US Declares National Health Emergency Due to Outbreak of Monkeypox Cases

National health emergency due to the monkeypox outbreak.

Photo: Mario Tama/Getty Images

The United States government declared this Thursday a national health emergency due to the outbreak of monkeypox that the country lives, in which thousands of infections have already been registered although, for the moment, no deaths.

“We are prepared to take our response to the next level,” US Secretary of Health Xavier Becerra explained Thursday in a call with reporters.

The declaration will allow national agencies to access emergency funds and will facilitate the management of vaccines and treatments for the disease.

It will also promote awareness and information work that, according to the authorities, is essential to contain contagion, which are advancing rapidly in the country.

“We encourage all Americans to take monkeypox seriously and take responsibility to help us deal with this virus,” the health secretary added.

Earlier this week, the White House announced the creation of a monkeypox spread response groupafter being criticized for its slowness in buying vaccines and treatments.

Last week, the health authorities announced that more than a million vaccines against the disease would be made available to the states in the coming days, of which 600,000 have already been delivered, Becerra announced.

In addition, they expect to receive another 150,000 doses in September, and additional vaccines in October and November.

The country currently registers more than 6,500 infections of monkeypoxa figure much higher than the 4,600 registered last week.
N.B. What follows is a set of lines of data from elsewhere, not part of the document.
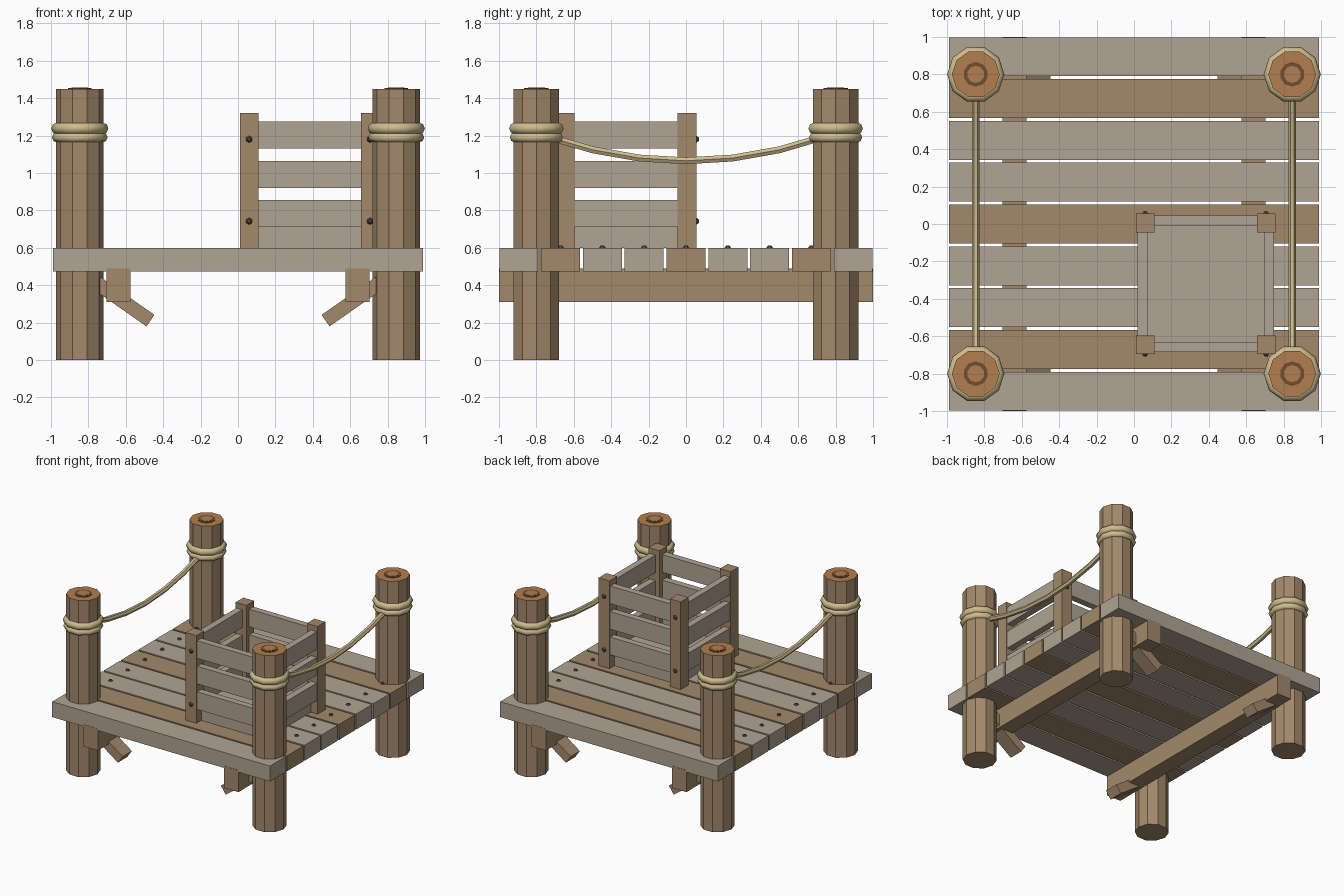
import bpy, bmesh, math
from mathutils import Matrix, Vector

if "Cube" in bpy.data.objects:
    bpy.data.objects.remove(bpy.data.objects["Cube"])


def material(name, r, g, b):
    m = bpy.data.materials.new(name)
    lin = [((c / 255 + 0.055) / 1.055) ** 2.4 for c in (r, g, b)]
    m.diffuse_color = (*lin, 1)
    m.use_nodes = True
    m.node_tree.nodes["Principled BSDF"].inputs["Base Color"].default_value = m.diffuse_color
    return m


GREY = material("weathered grey wood", 176, 164, 147)
BROWN = material("brown wood", 163, 137, 107)
END = material("orange end grain", 178, 127, 80)
RING = material("dark growth ring", 112, 78, 48)
ROPE = material("straw rope", 206, 188, 142)
NAIL = material("dark nail", 92, 76, 60)


def finish(name, bm, *mats):
    bmesh.ops.recalc_face_normals(bm, faces=bm.faces[:])
    me = bpy.data.meshes.new(name)
    bm.to_mesh(me)
    bm.free()
    for m in mats:
        me.materials.append(m)
    ob = bpy.data.objects.new(name, me)
    bpy.context.collection.objects.link(ob)
    return ob


def box(name, lo, hi, mat, rot=None):
    """Box between two corners, optionally turned about its centre."""
    lo, hi = Vector(lo), Vector(hi)
    mtx = Matrix.Translation((lo + hi) / 2) @ (rot or Matrix.Identity(4))
    bm = bmesh.new()
    bmesh.ops.create_cube(bm, size=1, matrix=mtx @ Matrix.Diagonal((*(hi - lo), 1)))
    return finish(name, bm, mat)


def sweep(name, path, radius, sides, mat, closed=False):
    """Round tube along a path."""
    cu = bpy.data.curves.new(name, 'CURVE')
    cu.dimensions = '3D'
    sp = cu.splines.new('POLY')
    sp.points.add(len(path) - 1)
    for p, co in zip(sp.points, path):
        p.co = (*co, 1)
    sp.use_cyclic_u = closed
    cu.bevel_depth = radius
    cu.bevel_resolution = (sides - 4) // 2
    cu.materials.append(mat)
    ob = bpy.data.objects.new(name, cu)
    bpy.context.collection.objects.link(ob)
    for s in sp.id_data.splines:
        s.use_smooth = True
    return ob


def nail(name, loc, rot=None):
    """Small domed nail head facing local +z."""
    bm = bmesh.new()
    bmesh.ops.create_cone(bm, cap_ends=True, segments=6, radius1=0.02, radius2=0.009,
                          depth=0.015,
                          matrix=Matrix.Translation(loc) @ (rot or Matrix.Identity(4)))
    finish(name, bm, NAIL)


PX, PY, PR, PH = 0.846, 0.80, 0.128, 1.45

# Deck planks, with nails above the rope lines
for i in range(9):
    y = (i - 4) * 0.2235
    box("deck_plank", (-0.99, y - 0.104, 0.473), (0.99, y + 0.104, 0.60),
        BROWN if i in (1, 4, 7) else GREY)
    if 0 < i < 8:
        for s in (-1, 1):
            nail("deck_nail", (s * PX, y, 0.604))

for s in (-1, 1):
    # Long support beam
    box("support_beam", (s * 0.639 - 0.065, -1, 0.31), (s * 0.639 + 0.065, 1, 0.49), BROWN)

    # Sagging rope between front and back posts
    pts = [(s * PX, y, 1.065 + 0.235 * y * y) for y in [k * 0.25 for k in range(-3, 4)]]
    sweep("sagging_rope", pts, 0.021, 6, ROPE)

    for t in (-1, 1):
        # Ten-sided post with end grain on top
        bm = bmesh.new()
        bmesh.ops.create_cone(bm, cap_ends=True, segments=10, radius1=PR, radius2=PR,
                              depth=PH,
                              matrix=Matrix.Translation((s * PX, t * PY, PH / 2))
                              @ Matrix.Rotation(math.pi / 2, 4, 'Z'))
        bm.normal_update()
        for f in bm.faces:
            f.material_index = 1 if f.normal.z > 0.9 else 0
        finish("post", bm, BROWN, END)

        # Growth ring plate: dark disc with a lighter core
        for r, h, mat, part in ((0.066, 0.004, RING, "growth_ring"),
                                (0.046, 0.006, END, "post_core")):
            bm = bmesh.new()
            bmesh.ops.create_cone(bm, cap_ends=True, segments=10, radius1=r, radius2=r,
                                  depth=h,
                                  matrix=Matrix.Translation((s * PX, t * PY, PH + h / 2)))
            finish(part, bm, mat)

        # Two rope coils around the post
        for z, r, major in ((1.238, 0.031, 0.122), (1.19, 0.027, 0.122)):
            ring = [(s * PX + major * math.cos(a), t * PY + major * math.sin(a), z)
                    for a in [k * math.tau / 10 for k in range(10)]]
            sweep("rope_coil", ring, r, 8, ROPE, True)

        # Slanted brace running from the post down under the beam
        c = Vector((s * 0.632, t * PY, 0.325))
        h = Vector((0.2, 0.06, 0.0375))
        box("brace", c - h, c + h, BROWN, Matrix.Rotation(-s * math.radians(35), 4, 'Y'))

# Crate
CX, CY, HX, HY = 0.383, -0.32, 0.3725, 0.375
for s in (-1, 1):
    for t in (-1, 1):
        x, y = CX + s * (HX - 0.049), CY + t * (HY - 0.05)
        box("crate_corner", (x - 0.049, y - 0.05, 0.60), (x + 0.049, y + 0.05, 1.32), BROWN)
        for z in (0.742, 1.18):
            nail("crate_nail", (x, CY + t * (HY + 0.006), z),
                 Matrix.Rotation(-t * math.pi / 2, 4, 'X'))
    for z in (0.71, 0.92, 1.13):
        # Slats across the front and back, then the two sides
        y = CY + s * (HY - 0.037)
        box("crate_slat", (CX - HX + 0.05, y - 0.027, z), (CX + HX - 0.05, y + 0.027, z + 0.145), GREY)
        x = CX + s * (HX - 0.034)
        box("crate_slat", (x - 0.027, CY - HY + 0.05, z), (x + 0.027, CY + HY - 0.05, z + 0.145), GREY)
box("crate_floor", (CX - 0.312, CY - 0.312, 0.60), (CX + 0.312, CY + 0.312, 0.71), GREY)

# Turn ropes into smooth meshes
for ob in [o for o in bpy.data.objects if o.type == 'CURVE']:
    bpy.ops.object.select_all(action='DESELECT')
    ob.select_set(True)
    bpy.context.view_layer.objects.active = ob
    bpy.ops.object.convert(target='MESH')
    bpy.ops.object.shade_smooth_by_angle(angle=math.radians(50))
The declaration of a national emergency will also force states to share health information about monkeypox with federal authorities, which will speed up the response to the emergency, explained the director of the Centers for Disease Control and Prevention (CDC), Rochelle Walensky.
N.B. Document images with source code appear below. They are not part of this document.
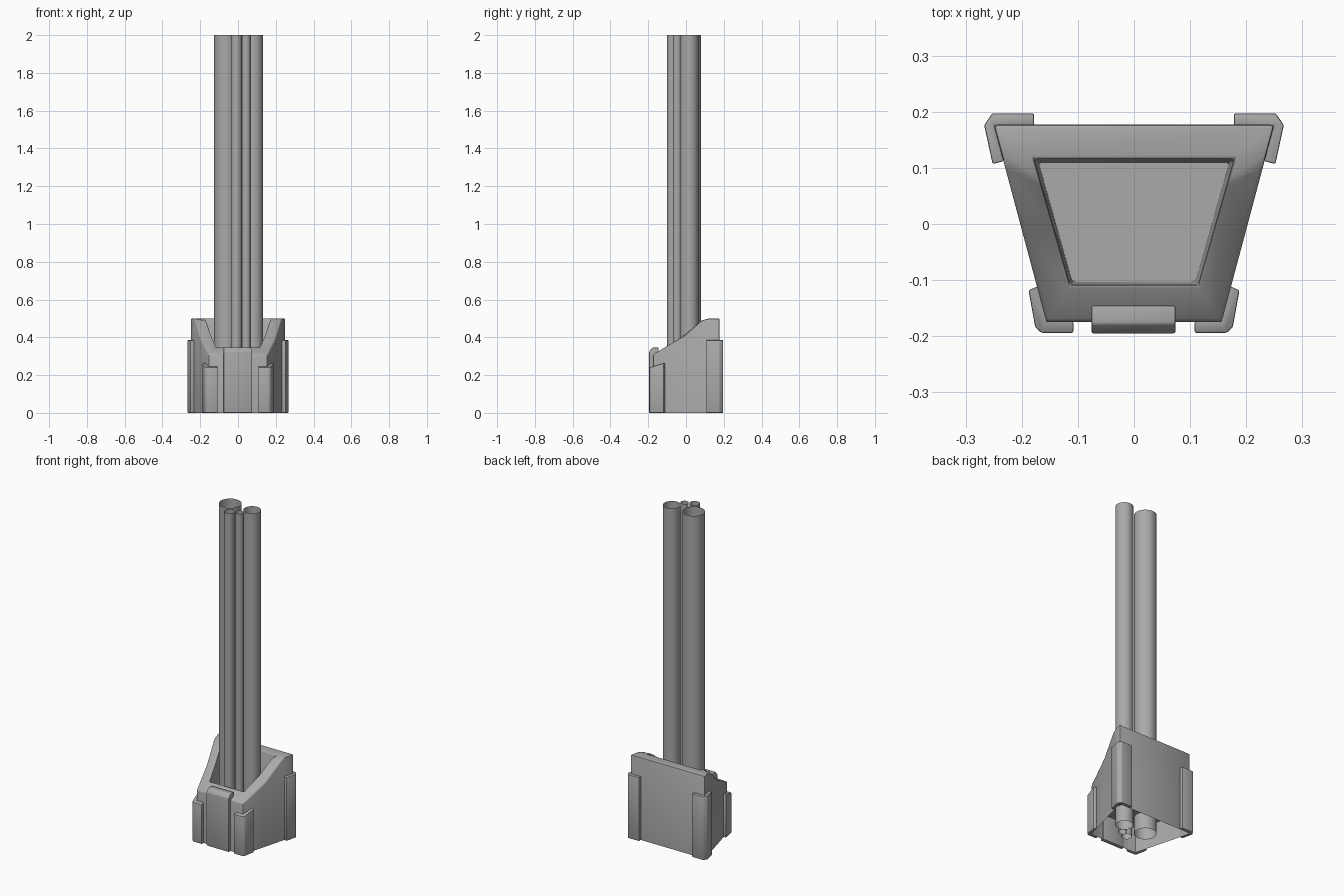
import bpy, math
from mathutils import Vector

if "Cube" in bpy.data.objects:
    bpy.data.objects.remove(bpy.data.objects["Cube"])

# Dark grey plastic
grey = bpy.data.materials.new("dark_grey")
grey.diffuse_color = (0.4, 0.4, 0.4, 1)
grey.use_nodes = True
grey.node_tree.nodes["Principled BSDF"].inputs["Base Color"].default_value = grey.diffuse_color


def make_object(name, verts, faces, bevel=0.0, smooth=30):
    me = bpy.data.meshes.new(name)
    me.from_pydata(verts, [], faces)
    me.update()
    me.materials.append(grey)
    ob = bpy.data.objects.new(name, me)
    bpy.context.collection.objects.link(ob)
    bpy.ops.object.select_all(action='DESELECT')
    ob.select_set(True)
    bpy.context.view_layer.objects.active = ob
    if bevel:
        m = ob.modifiers.new("bevel", 'BEVEL')
        m.width = bevel
        m.segments = 2
        m.limit_method = 'ANGLE'
        m.angle_limit = math.radians(30)
        bpy.ops.object.modifier_apply(modifier=m.name)
    bpy.ops.object.shade_smooth_by_angle(angle=math.radians(smooth))
    return ob


def prism(name, lower, upper, bevel):
    """Solid between two matching loops, counter-clockwise seen from the upper one."""
    n = len(lower)
    faces = [tuple(reversed(range(n))), tuple(range(n, 2 * n))]
    faces += [(i, (i + 1) % n, n + (i + 1) % n, n + i) for i in range(n)]
    return make_object(name, lower + upper, faces, bevel)


# Housing: tapered plan, sloping rim, sunken well and open underside
ts = [0, 0.15, 0.22, 0.55, 1]
outer_z = [0.5, 0.5, 0.494, 0.39, 0.308]
inner_z = [0.5, 0.489, 0.477, 0.413, 0.348]


def ring(back, front, heights):
    right = []
    for t, z in zip(ts, heights):
        p = Vector(back).lerp(Vector(front), t)
        right.append((p.x, p.y, z))
    return right + [(-x, y, z) for x, y, z in reversed(right)]


rings = [
    ring((0.25, 0.177), (0.156, -0.175), [0] * 5),
    ring((0.25, 0.177), (0.156, -0.175), outer_z),
    ring((0.178, 0.116), (0.114, -0.108), inner_z),
    ring((0.170, 0.110), (0.110, -0.103), [0.1] * 5),
]
n = len(rings[0])
verts = [p for r in rings for p in r]
faces = []
for r in range(3):
    for i in range(n):
        j = (i + 1) % n
        faces.append((r * n + j, r * n + i, (r + 1) * n + i, (r + 1) * n + j))
make_object("housing", verts, faces, 0.006, 35)
make_object("well_floor", rings[3], [tuple(reversed(range(n)))])

# Corner brackets: plan outlines for the right side, mirrored to the left
back_plan = [(0.178, 0.176), (0.249, 0.176), (0.232, 0.112), (0.252, 0.107),
             (0.267, 0.176), (0.253, 0.197), (0.178, 0.197)]
front_plan = [(0.108, -0.194), (0.165, -0.194), (0.176, -0.184), (0.188, -0.118),
              (0.171, -0.111), (0.155, -0.174), (0.108, -0.174)]
for label, plan, top in (("back", back_plan, lambda y: 0.385),
                         ("front", front_plan, lambda y: 0.24 + 0.3 * (y + 0.194))):
    for side, s in (("right", 1), ("left", -1)):
        pts = [(s * x, y) for x, y in plan]
        # the back outline runs clockwise-safe order on the right; mirroring flips it
        if s < 0:
            pts.reverse()
        prism(f"{label}_{side}_bracket", [(x, y, 0) for x, y in pts],
              [(x, y, top(y)) for x, y in pts], 0.003)

# Front clip hooked over the rim
clip = [(-0.195, 0), (-0.172, 0), (-0.172, 0.30), (-0.145, 0.32), (-0.145, 0.346),
        (-0.178, 0.346), (-0.195, 0.325)]
prism("front_clip", [(-0.076, y, z) for y, z in clip],
      [(0.074, y, z) for y, z in clip], 0.004)

# Open-ended pipes
pipes = [("large_pipe", -0.065, 0.018, 0.062), ("medium_pipe", 0.083, 0.017, 0.049),
         ("small_pipe_a", -0.008, -0.071, 0.029), ("small_pipe_b", 0.043, -0.047, 0.023)]
for name, cx, cy, rad in pipes:
    k = 24
    circle = [(cx + rad * math.cos(2 * math.pi * i / k), cy + rad * math.sin(2 * math.pi * i / k))
              for i in range(k)]
    verts = [(x, y, z) for z in (0, 2) for x, y in circle]
    make_object(name, verts, [(i, (i + 1) % k, k + (i + 1) % k, k + i) for i in range(k)])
The World Health Organization (WHO) already declared an international health emergency due to the outbreak two weeks ago, after more than 16,000 cases have been detected in 75 countries, many of them European, and some deaths.